It is clear that a private school has a "better quality of education", but what about public schools? They cannot be all that bad since many students go to public schools and are very successful in their education and life. I went to a public school and I believe that public schools, in some way, do contain all the parts that make up a "better quality of education." However, having gone to a public school, I believe it all depends on the student. At a public school, it is up to the students if they want to take harder classes or how hard they want to work or how successful they want to be. There are just too many students to worry about and many students just don't get that one-on-one that they may need to motivate themselves.
If it is true that our social environment can directly affect our achievement level (Coleman, 1982), then the achievement levels of students can be greatly influenced by their academic environment and their friends. Since there are so many students, it is more likely for a student to feel as if they do not fit in. Fortunately, at private schools they really emphasize this "small community" and the fact that they have less students does not hurt. So students at private schools seem to have higher achievement levels because they tend to feel like they fit in more compared to a student at a public school. I would also like to just add that my brother and I have different needs. My brother needs someone to always be bothering him about his school work, while I motivated myself to do well.

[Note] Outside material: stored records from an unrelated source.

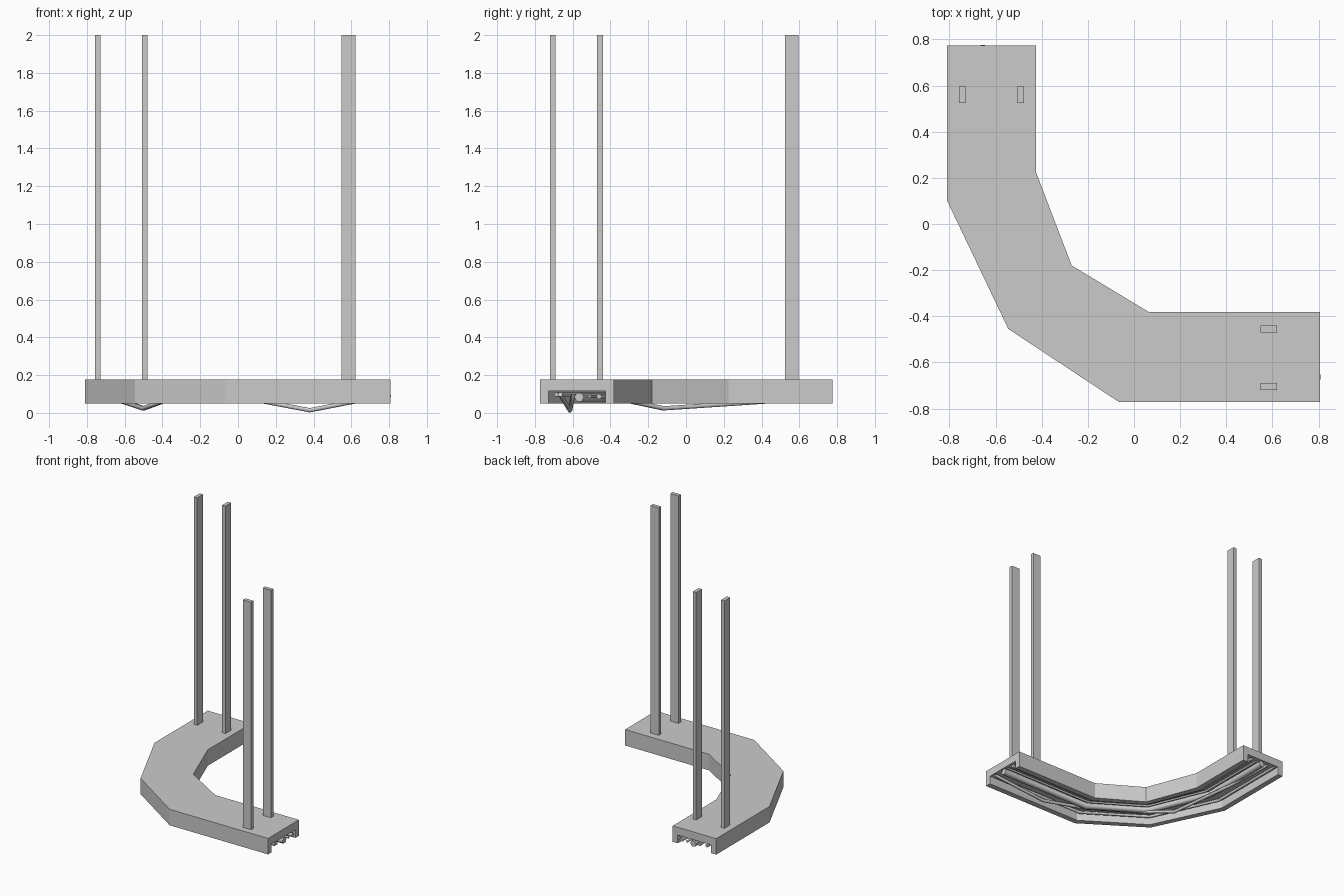
import bpy, bmesh
from mathutils import Vector

if "Cube" in bpy.data.objects:
    bpy.data.objects.remove(bpy.data.objects["Cube"])

# plan outline of the curved tray, outer and inner edge
OUTER = [(-0.81, 0.775), (-0.81, 0.10), (-0.545, -0.455), (-0.065, -0.772), (0.807, -0.772)]
INNER = [(-0.425, 0.775), (-0.425, 0.225), (-0.27, -0.18), (0.065, -0.382), (0.807, -0.382)]


def across(i, t, z):
    """Point at station i, fraction t from the outer to the inner edge."""
    p = Vector(OUTER[i]).lerp(Vector(INNER[i]), t)
    return (p.x, p.y, z)


def add_mesh(name, bm):
    bmesh.ops.recalc_face_normals(bm, faces=bm.faces)
    me = bpy.data.meshes.new(name)
    bm.to_mesh(me)
    bm.free()
    ob = bpy.data.objects.new(name, me)
    bpy.context.collection.objects.link(ob)


# inverted U channel swept along the outline
B, C, T, W = 0.05, 0.115, 0.178, 0.115
profile = [(0, B), (0, T), (1, T), (1, B), (1 - W, B), (1 - W, C), (W, C), (W, B)]
bm = bmesh.new()
rings = [[bm.verts.new(across(i, t, z)) for t, z in profile] for i in range(5)]
for a, b in zip(rings, rings[1:]):
    for k in range(8):
        j = (k + 1) % 8
        bm.faces.new((a[k], a[j], b[j], b[k]))
for r in (rings[0], rings[-1]):
    bm.faces.new(r)
add_mesh("channel", bm)


# vertical hanger posts
def post(name, x, y, sx, sy):
    bm = bmesh.new()
    bmesh.ops.create_cube(bm, size=1)
    for v in bm.verts:
        v.co = (x + v.co.x * sx, y + v.co.y * sy, 1.087 + v.co.z * 1.826)
    add_mesh(name, bm)


for n, x in enumerate((-0.743, -0.493)):
    post(f"back_post_{n}", x, 0.56, 0.03, 0.072)
for n, y in enumerate((-0.705, -0.455)):
    post(f"front_post_{n}", 0.585, y, 0.072, 0.03)


# low-poly cables and pipes
def cable(name, points, radius):
    cu = bpy.data.curves.new(name, 'CURVE')
    cu.dimensions = '3D'
    cu.bevel_depth = radius
    cu.bevel_resolution = 1
    cu.use_fill_caps = True
    sp = cu.splines.new('POLY')
    sp.points.add(len(points) - 1)
    for p, co in zip(sp.points, points):
        p.co = (*co, 1)
    ob = bpy.data.objects.new(name, cu)
    bpy.context.collection.objects.link(ob)


for name, t, z, r in (("main_pipe", 0.53, 0.084, 0.026), ("inner_pipe", 0.80, 0.087, 0.015),
                      ("outer_pipe", 0.22, 0.097, 0.012), ("middle_wire", 0.67, 0.087, 0.009)):
    cable(name, [across(i, t, z) for i in range(5)], r)

# loose cable sagging below the tray on both legs
cable("sagging_cable", [(0.807, -0.665, 0.097), (0.38, -0.615, 0.014), (-0.02, -0.60, 0.09),
                        (-0.36, -0.36, 0.075), (-0.50, -0.12, 0.024), (-0.61, 0.42, 0.06),
                        (-0.66, 0.775, 0.09)], 0.013)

Even though I believe that private schools are a better choice of schooling compared to a public school, I feel that it all really depends on the student. In my opinion, private school education can offer what I think is an advantage over public school education. What kind of an advantage? An advantage that includes a tougher academic curriculum, more goal oriented, smaller student-teacher ratio, and a comfortable social environment. In conclusion, I feel that whether you choose private school education or public school education, it all depends on what is best for the individual student.
Block, Leslie S. (1993, June 24). Choice is the Key to Better Schools." Chicago Tribune, pp. 1, 25:3.
Chang, Winnie (1995, June). "Private School Privileges." Free China Review, vol 45 #6, 19.
Couch, Jim F. (1992). "Private School Enrollment and Public School Performance: Reply." Economics of Education Review, vol 11 (4), 371-388.
Dwyer, Victor (1995, May 15). "The Choice Of Privilege." Maclean's, 41-46.
Hays, Constance L (1996, March 17). "Private School or Public? One Family's Search." The New York Times, pp.CY 1:1-2.
This paper was prepared in 1997 for a colloquium facilitated by Stephen Wright, instructor for the Advocates for Children program, part of the College Park Scholars community at the University of Maryland, College Park.